The data below:

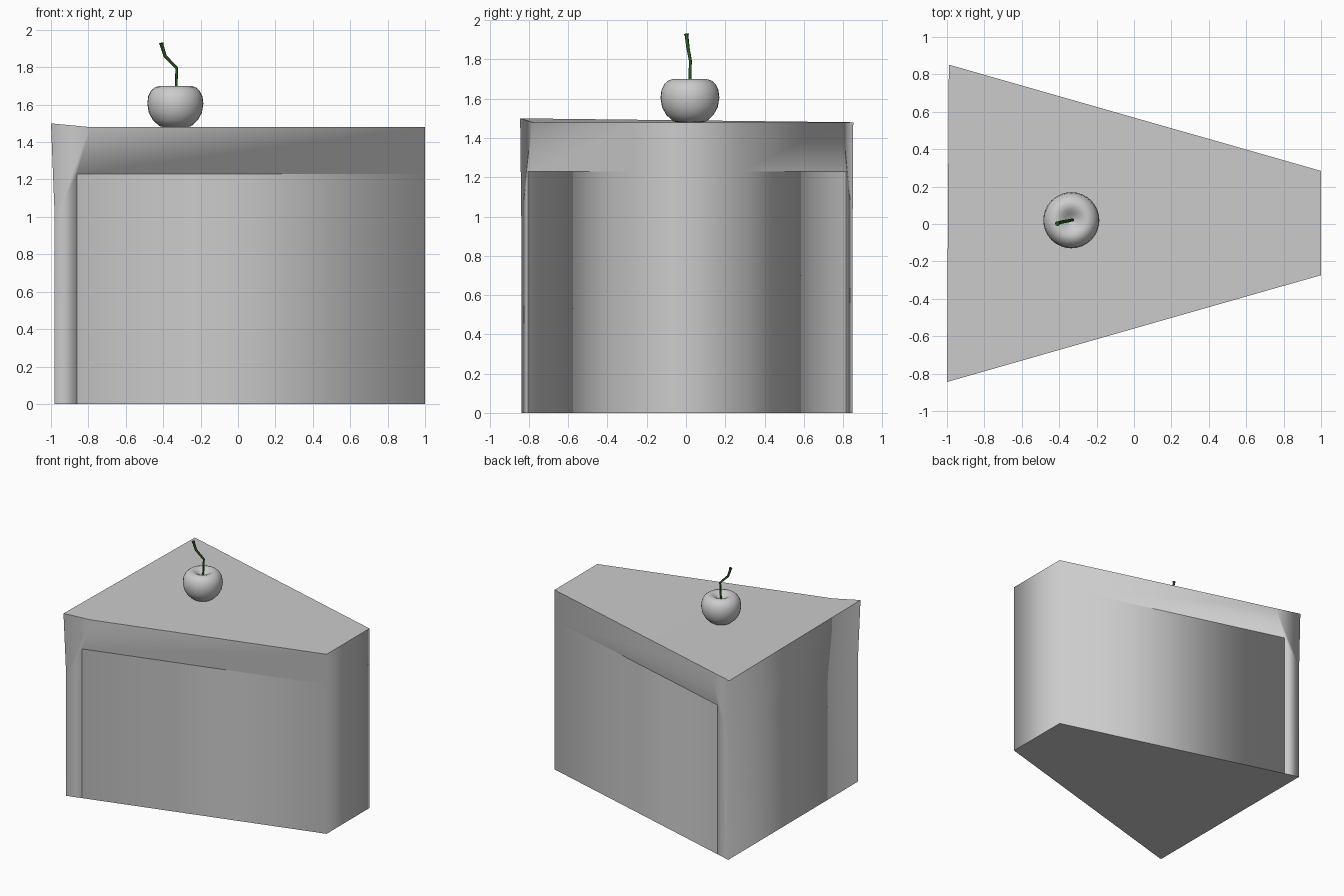
import bpy, bmesh, math

if "Cube" in bpy.data.objects:
    bpy.data.objects.remove(bpy.data.objects["Cube"])


def add_mesh(name, bm):
    bmesh.ops.recalc_face_normals(bm, faces=bm.faces)
    mesh = bpy.data.meshes.new(name)
    bm.to_mesh(mesh)
    bm.free()
    ob = bpy.data.objects.new(name, mesh)
    bpy.context.collection.objects.link(ob)
    return ob


def half_width(x):
    return 0.28 + 0.287 * (1 - x)


def wedge(name, profile, corner=None):
    """Extrude an x-z profile across the tapering width of the slice."""
    bm = bmesh.new()
    sides = []
    for s in (-1, 1):
        pts = list(profile)
        if s < 0 and corner:
            pts[corner[0]] = corner[1]
        sides.append([bm.verts.new((x, 0.005 + s * half_width(x) * 0.995, z))
                      for x, z in pts])
    front, back = sides
    n = len(profile)
    bm.faces.new(front)
    bm.faces.new(back[::-1])
    for i in range(n):
        j = (i + 1) % n
        bm.faces.new((front[i], back[i], back[j], front[j]))
    # walls blend smoothly, top rim and undersides stay crisp
    bm.normal_update()
    for f in bm.faces:
        f.smooth = True
    for e in bm.edges:
        if any(abs(f.normal.z) > 0.7 for f in e.link_faces) \
                and not all(abs(f.normal.z) > 0.7 for f in e.link_faces):
            e.smooth = False
    return add_mesh(name, bm)


# Sponge body and the L-shaped frosting over its top and wide end
wedge("sponge", [(-0.86, 0), (1, 0), (1, 1.23), (-0.86, 1.23)])
wedge("frosting",
      [(-0.86, 0), (-0.86, 1.23), (1, 1.23), (1, 1.48), (-0.79, 1.48),
       (-0.99, 1.48), (-0.98, 1.0), (-0.98, 0)],
      corner=(5, (-1.0, 1.5)))

# Cherry: lathed profile with a dimple on top
profile = [(0, 1.475), (0.05, 1.477), (0.085, 1.485), (0.12, 1.517),
           (0.142, 1.557), (0.15, 1.605), (0.145, 1.645), (0.13, 1.675),
           (0.108, 1.694), (0.085, 1.70), (0.06, 1.693), (0.035, 1.675),
           (0.015, 1.66), (0, 1.655)]
bm = bmesh.new()
vs = [bm.verts.new((-0.335 + r, 0.02, z)) for r, z in profile]
es = [bm.edges.new(p) for p in zip(vs, vs[1:])]
bmesh.ops.spin(bm, geom=vs + es, cent=(-0.335, 0.02, 0), axis=(0, 0, 1),
               angle=math.tau, steps=32)
bmesh.ops.remove_doubles(bm, verts=bm.verts, dist=0.0005)
for f in bm.faces:
    f.smooth = True
add_mesh("cherry", bm)

# Crooked cherry stem, flaring at the tip
curve = bpy.data.curves.new("cherry_stem", "CURVE")
curve.dimensions = "3D"
curve.bevel_depth = 0.009
curve.bevel_resolution = 1
curve.use_fill_caps = True
path = [(-0.333, 0.02, 1.65, 0.8), (-0.327, 0.022, 1.795, 0.9),
        (-0.39, 0.01, 1.86, 1.0), (-0.408, 0.003, 1.92, 1.1),
        (-0.41, 0.002, 1.93, 1.5)]
spline = curve.splines.new("POLY")
spline.points.add(len(path) - 1)
for p, (x, y, z, r) in zip(spline.points, path):
    p.co = (x, y, z, 1)
    p.radius = r
stem = bpy.data.objects.new("cherry_stem", curve)
bpy.context.collection.objects.link(stem)
green = bpy.data.materials.new("stem_green")
green.diffuse_color = (0.02, 0.09, 0.01, 1)
green.use_nodes = True
green.node_tree.nodes["Principled BSDF"].inputs["Base Color"].default_value = green.diffuse_color
curve.materials.append(green)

End of The data.

**Exercise:** Although the records above contain pictures, output every line exactly and leave the pictures out.

**Task answer:**
import bpy, bmesh, math

if "Cube" in bpy.data.objects:
    bpy.data.objects.remove(bpy.data.objects["Cube"])


def add_mesh(name, bm):
    bmesh.ops.recalc_face_normals(bm, faces=bm.faces)
    mesh = bpy.data.meshes.new(name)
    bm.to_mesh(mesh)
    bm.free()
    ob = bpy.data.objects.new(name, mesh)
    bpy.context.collection.objects.link(ob)
    return ob


def half_width(x):
    return 0.28 + 0.287 * (1 - x)


def wedge(name, profile, corner=None):
    """Extrude an x-z profile across the tapering width of the slice."""
    bm = bmesh.new()
    sides = []
    for s in (-1, 1):
        pts = list(profile)
        if s < 0 and corner:
            pts[corner[0]] = corner[1]
        sides.append([bm.verts.new((x, 0.005 + s * half_width(x) * 0.995, z))
                      for x, z in pts])
    front, back = sides
    n = len(profile)
    bm.faces.new(front)
    bm.faces.new(back[::-1])
    for i in range(n):
        j = (i + 1) % n
        bm.faces.new((front[i], back[i], back[j], front[j]))
    # walls blend smoothly, top rim and undersides stay crisp
    bm.normal_update()
    for f in bm.faces:
        f.smooth = True
    for e in bm.edges:
        if any(abs(f.normal.z) > 0.7 for f in e.link_faces) \
                and not all(abs(f.normal.z) > 0.7 for f in e.link_faces):
            e.smooth = False
    return add_mesh(name, bm)


# Sponge body and the L-shaped frosting over its top and wide end
wedge("sponge", [(-0.86, 0), (1, 0), (1, 1.23), (-0.86, 1.23)])
wedge("frosting",
      [(-0.86, 0), (-0.86, 1.23), (1, 1.23), (1, 1.48), (-0.79, 1.48),
       (-0.99, 1.48), (-0.98, 1.0), (-0.98, 0)],
      corner=(5, (-1.0, 1.5)))

# Cherry: lathed profile with a dimple on top
profile = [(0, 1.475), (0.05, 1.477), (0.085, 1.485), (0.12, 1.517),
           (0.142, 1.557), (0.15, 1.605), (0.145, 1.645), (0.13, 1.675),
           (0.108, 1.694), (0.085, 1.70), (0.06, 1.693), (0.035, 1.675),
           (0.015, 1.66), (0, 1.655)]
bm = bmesh.new()
vs = [bm.verts.new((-0.335 + r, 0.02, z)) for r, z in profile]
es = [bm.edges.new(p) for p in zip(vs, vs[1:])]
bmesh.ops.spin(bm, geom=vs + es, cent=(-0.335, 0.02, 0), axis=(0, 0, 1),
               angle=math.tau, steps=32)
bmesh.ops.remove_doubles(bm, verts=bm.verts, dist=0.0005)
for f in bm.faces:
    f.smooth = True
add_mesh("cherry", bm)

# Crooked cherry stem, flaring at the tip
curve = bpy.data.curves.new("cherry_stem", "CURVE")
curve.dimensions = "3D"
curve.bevel_depth = 0.009
curve.bevel_resolution = 1
curve.use_fill_caps = True
path = [(-0.333, 0.02, 1.65, 0.8), (-0.327, 0.022, 1.795, 0.9),
        (-0.39, 0.01, 1.86, 1.0), (-0.408, 0.003, 1.92, 1.1),
        (-0.41, 0.002, 1.93, 1.5)]
spline = curve.splines.new("POLY")
spline.points.add(len(path) - 1)
for p, (x, y, z, r) in zip(spline.points, path):
    p.co = (x, y, z, 1)
    p.radius = r
stem = bpy.data.objects.new("cherry_stem", curve)
bpy.context.collection.objects.link(stem)
green = bpy.data.materials.new("stem_green")
green.diffuse_color = (0.02, 0.09, 0.01, 1)
green.use_nodes = True
green.node_tree.nodes["Principled BSDF"].inputs["Base Color"].default_value = green.diffuse_color
curve.materials.append(green)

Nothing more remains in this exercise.